In the ever-growing roll call of shame at the FDA, a government watchdog group is preparing to release a report showing the agency deliberately backed off of "Good Laboratory Practice" requirements for medical device makers. In doing so, the agency allowed device companies to test their products on humans without proving that the tests adhered to standards observed for three decades. All device makers had to do was file paperwork asserting that their labs met standards; the agency stopped inspecting the facilities prior to human studies, the report states.
FDA's Casper Uldriks, head of regulatory guidance for the agency's medical devices division, said that regardless of the changes, the oversight was adequate.
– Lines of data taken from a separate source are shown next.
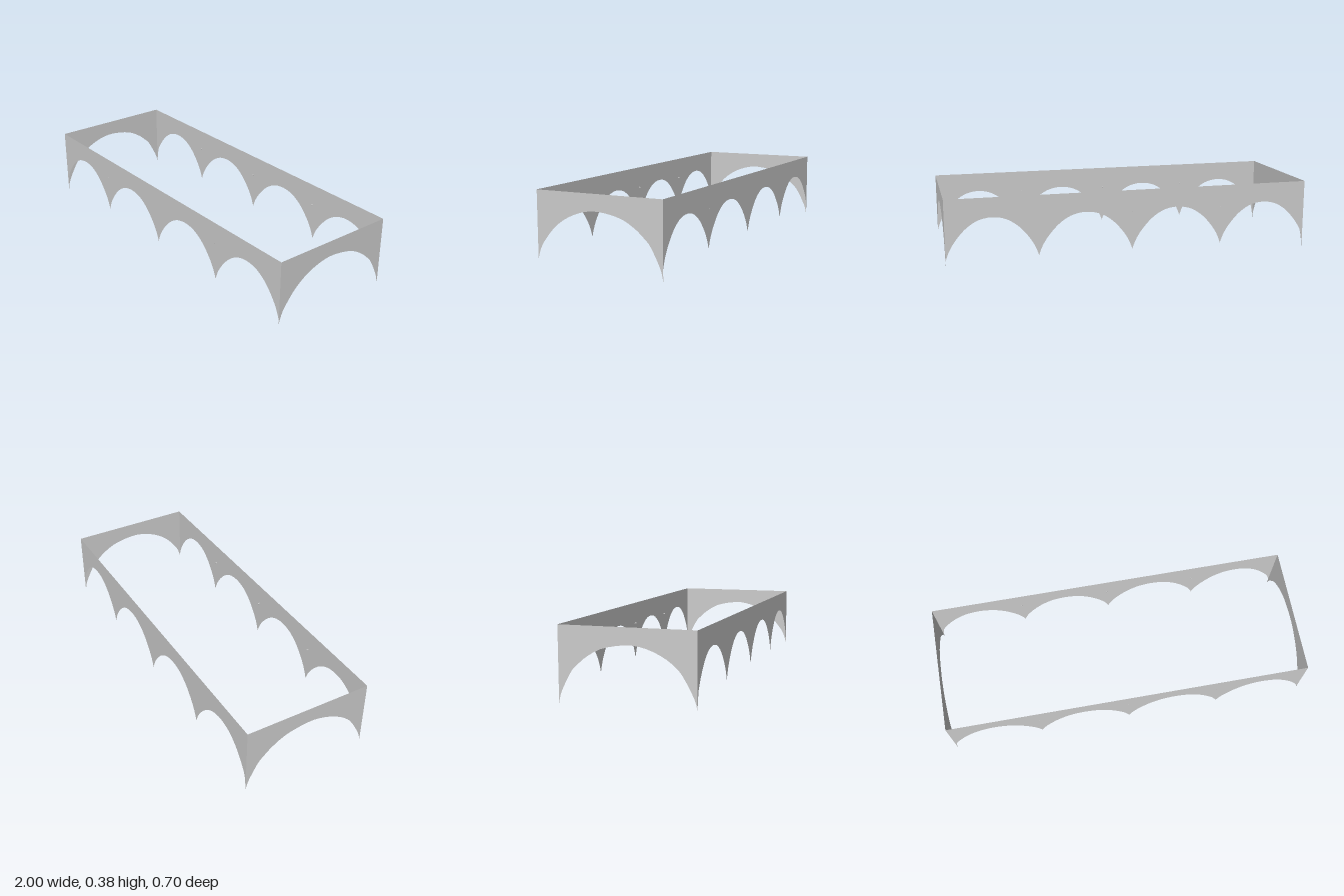
import * as THREE from 'three';

const TOP = 0.385, HALF_X = 1, HALF_Z = 0.35;
const material = new THREE.MeshStandardMaterial({ color: 0xcccccc, side: THREE.DoubleSide });

// Flat hanging panel: straight top edge, lower edge made of smooth arches between cusps
function panel(name, arches) {
  const edge = [];
  for (const points of arches) {
    const curve = new THREE.SplineCurve(points.map(([u, v]) => new THREE.Vector2(u, v)));
    edge.push(...curve.getPoints(32).slice(edge.length ? 1 : 0));
  }
  const first = edge[0], last = edge[edge.length - 1];
  const outline = [...edge, new THREE.Vector2(last.x, TOP), new THREE.Vector2(first.x, TOP)];
  const mesh = new THREE.Mesh(new THREE.ShapeGeometry(new THREE.Shape(outline)), material);
  mesh.name = name;
  return mesh;
}

// Half an arch: share of the half width from the cusp, and height
const RISE = [[0.05, 0.095], [0.12, 0.13], [0.24, 0.173], [0.42, 0.222], [0.62, 0.257], [0.8, 0.274]];

function scallop(x0, x1, y0, y1) {
  const h = (x1 - x0) / 2;
  return [
    [x0, y0], ...RISE.map(([t, y]) => [x0 + t * h, y]), [x0 + h, 0.28],
    ...RISE.map(([t, y]) => [x1 - t * h, y]).reverse(), [x1, y1],
  ];
}

export function createModel() {
  const group = new THREE.Group();
  group.name = 'scallopedValance';

  // Long panels with four scallops each, and small pegs above the cusps
  const cusps = [-HALF_X, -0.5, 0.005, 0.515, HALF_X];
  const scallops = cusps.slice(1).map((x, i) => scallop(cusps[i], x, i ? 0.06 : 0.025, 0.06));
  for (const [name, s] of [['front', 1], ['back', -1]]) {
    const long = panel(name + 'Panel', scallops);
    long.position.z = s * HALF_Z;
    group.add(long);
    for (const x of [-0.5, 0, 0.5]) {
      const peg = new THREE.Mesh(new THREE.CylinderGeometry(0.004, 0.004, 0.011, 8), material);
      peg.name = name + 'Peg';
      peg.rotation.x = Math.PI / 2;
      peg.position.set(x, 0.265, s * (HALF_Z - 0.005));
      group.add(peg);
    }
  }

  // End panels with one wide arch each; the drawn axis runs along -z
  const crown = [[-0.25, 0.203], [-0.18, 0.254], [-0.09, 0.29], [0, 0.3], [0.12, 0.279],
    [0.2, 0.237], [0.25, 0.195], [0.285, 0.157], [0.335, 0.06], [HALF_Z, 0]];
  const ends = [
    ['leftEndPanel', 1, [[-HALF_Z, 0.04], [-0.33, 0.1], [-0.3, 0.145]]],
    ['rightEndPanel', -1, [[-HALF_Z, 0], [-0.338, 0.058], [-0.29, 0.15]]],
  ];
  for (const [name, s, corner] of ends) {
    const end = panel(name, [[...corner, ...crown]]);
    end.rotation.y = Math.PI / 2;
    end.position.x = s * HALF_X;
    group.add(end);
  }
  return group;
}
FDA requires documentation at three stages of the approvals process, he told the Project on Government Oversight, which authored the report. According to the report, inspections declined from 33 in 2005 to seven in 2007 to just one in 2008, the Associated Press reports.
POGO released a 2006 internal memo in which agency scientists argued for continued enforcement of the lab standards. They were unsuccessful. The decision to scale back inspections was made behind the scenes around that time. "The decision ... to not enforce (lab standards) is stunning in its contempt for the protection of patients," the oversight project, a nonpartisan group that exposes problems in government, said in its report.
As you know, scientists from the FDA's device division have been up in arms in recent weeks, alleging that science took a back seat to politics at the agency in recent years. The FDA employees are asking Congress and the Obama administration to intervene. President Obama has promised a top-to-bottom review at the agency.